- Adapting Materials for Special Situations (chapter 26) – I think that having this list handy, maybe printed out and placed in my teaching binder, would come in really handy when a child is having difficulty with a subject (or school in general), so that I could pull it out and come up with creative solutions. In other words, this is great for all students, just at the moment when they are “special learners” in just one subject. (Maybe they woke up on the wrong side of the bed and can’t add or subtract to save their lives…)
- Testing (chapter 27) – Standardized testing is required in my state of Minnesota, so I was pleased by her explanation of the misuses of testing, as well as the ways that testing is helpful. She even uses Scripture to help us understand each kind. I’m in favor of testing—when it’s done right—because I see that God uses “testing” as one of His educational methods (Deuteronomy 8) . However, I’m frustrated and irritated by most kinds of testing. Her explanations made a lot of sense to me and helped clear up this issue in my mind.

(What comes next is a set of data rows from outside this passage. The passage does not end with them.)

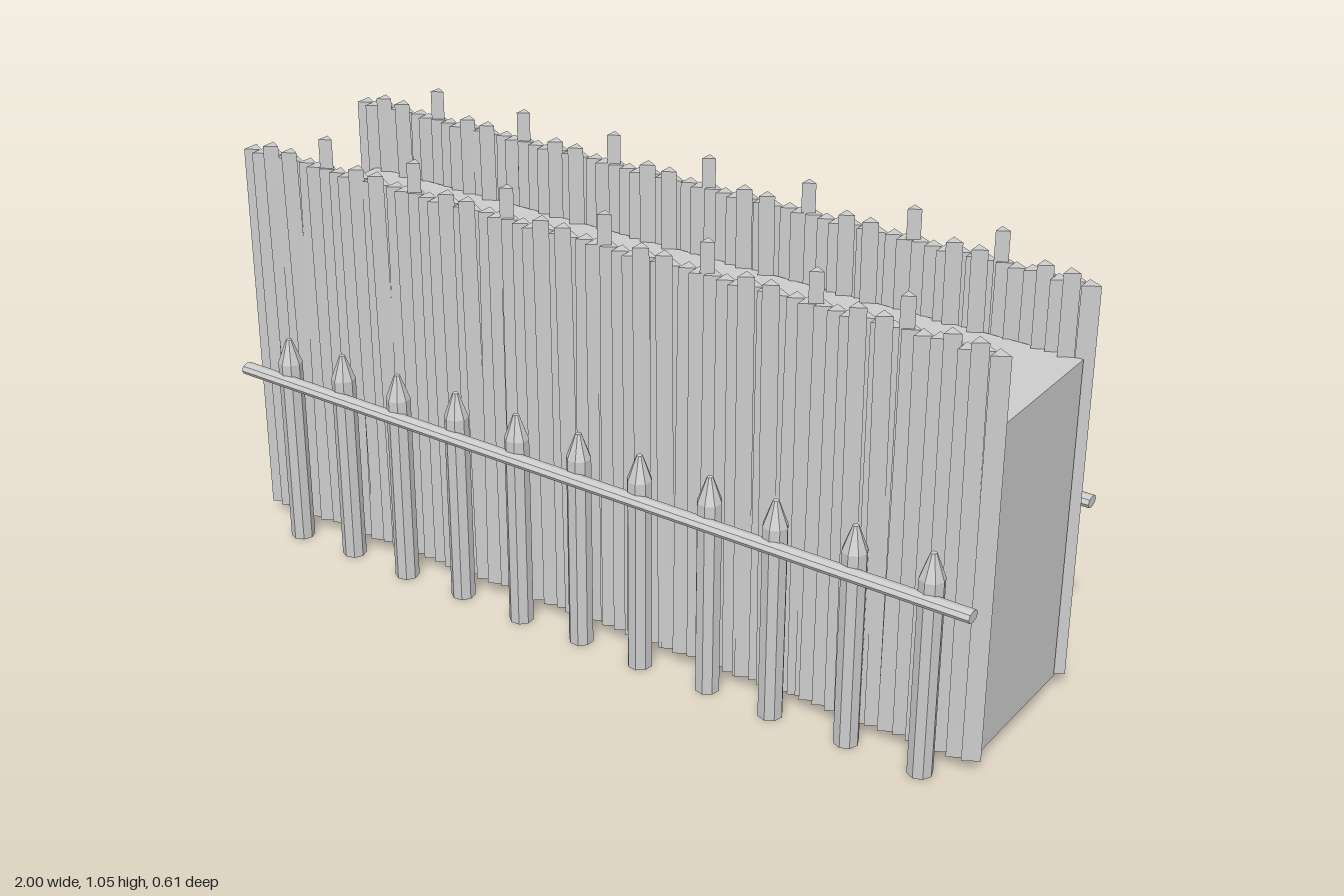
import * as THREE from 'three';

const material = new THREE.MeshStandardMaterial({ color: 0xcccccc, flatShading: true });

function add(parent, name, geometry, x, y, z) {
  const mesh = new THREE.Mesh(geometry, material);
  mesh.name = name;
  mesh.position.set(x, y, z);
  parent.add(mesh);
  return mesh;
}

// Three-sided slat with one edge toward +x; its base is at the origin
function slatGeometry(radius, height) {
  const g = new THREE.CylinderGeometry(radius, radius, height, 3);
  g.rotateY(Math.PI / 2);
  g.translate(0, height / 2, 0);
  return g;
}

const BASE = 0.035;
const PERIOD = 0.2635;

// A row of overlapping split logs with some taller, leaning ones
function createWall(name, z) {
  const wall = new THREE.Group();
  wall.name = name;

  const plain = slatGeometry(0.024, 0.95);
  const leaning = slatGeometry(0.021, 0.977);
  const tall = slatGeometry(0.018, 1.02);

  const count = 60;
  const leans = [0, 0.006, -0.009, 0.003, 0, -0.012, 0.008, -0.004];
  const shifts = [0, 0.003, 0.004, -0.003, 0.002, 0.004, -0.004, 0];
  for (let i = 0; i < count; i++) {
    const x = -0.988 + (i * 1.964) / (count - 1);
    const slat = add(wall, 'slat', plain, x, BASE, z + shifts[i % 8]);
    slat.rotation.x = leans[i % 8];
  }

  // Leaning pairs
  for (let i = 0; i < 8; i++) {
    const x = i < 7 ? -0.915 + i * PERIOD : 0.878;
    for (const offset of [0, 0.063]) {
      const slat = add(wall, 'leaningSlat', leaning, x + offset, BASE, z + 0.005);
      slat.rotation.x = offset ? 0.017 : 0.011;
    }
  }

  // Single tall slats
  for (let i = 0; i < 7; i++) {
    const x = i < 6 ? -0.76 + i * PERIOD : 0.767;
    add(wall, 'tallSlat', tall, x, BASE, z - 0.004);
  }
  return wall;
}

// Pointed stakes carrying a horizontal rail
function createFence(name) {
  const fence = new THREE.Group();
  fence.name = name;

  const profile = [[0, 0], [0.029, 0], [0.029, 0.48], [0.007, 0.54], [0, 0.54]]
    .map(([r, y]) => new THREE.Vector2(r, y));
  const stake = new THREE.LatheGeometry(profile, 8);
  const xs = [-0.865, -0.7, -0.525, -0.355, -0.175, -0.005, 0.165, 0.345, 0.515, 0.705, 0.89];
  xs.forEach((x, i) => {
    const mesh = add(fence, 'stake', stake, x, 0, 0.253 + (i % 2 ? -0.003 : 0.003));
    mesh.rotation.y = i * 0.7;
  });

  const rail = new THREE.CylinderGeometry(0.02, 0.02, 1.985, 8);
  rail.rotateZ(Math.PI / 2);
  rail.scale(1, 0.7, 1);
  add(fence, 'rail', rail, 0.007, 0.44, 0.282);
  return fence;
}

export function createModel() {
  const model = new THREE.Group();
  model.name = 'palisadeWall';

  // Solid earth fill between the two walls
  add(model, 'core', new THREE.BoxGeometry(1.935, 0.785, 0.375), 0.0145, 0.4275, -0.003);

  model.add(createWall('frontWall', 0.197), createWall('backWall', -0.207));

  const backFence = createFence('backFence');
  backFence.rotation.y = Math.PI;
  backFence.position.set(0.007, 0, -0.004);
  model.add(createFence('frontFence'), backFence);

  return model;
}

- Teaching Special Needs – This is how she ends the book, and it’s admittedly one of her greatest areas of expertise. I especially loved her suggestions for working with ADD/ADHD, even though it was only one page long. I have not read her Teaching in Spite of Labels, but it’s now on my “wish list.”
An accompanying book to Choosing and Using Curriculum is a short Resource Ebook, which is chock full of links to websites. It’s nice because you can click right on the description of Joyce’s favorite resources and be taken directly to its website. I honestly haven’t even gone past the tip of the iceberg on these yet—there are just that many!
I get requests daily to do reviews of homeschooling books, but I really don’t want to commit that much time to reviewing other people’s books. However, Joyce’s books were a refreshing exception to my own policy, and I hope you’ll take advantage of her wisdom and counsel.
Disclaimer: I was given a copy of these two books by the author for the purpose of my honest and truthful review. I received no other compensation for this review, and my opinions and thoughts are my own. None of the links in this post are affiliate links, so I will earn no money if you take my suggestion to get these books. LOL!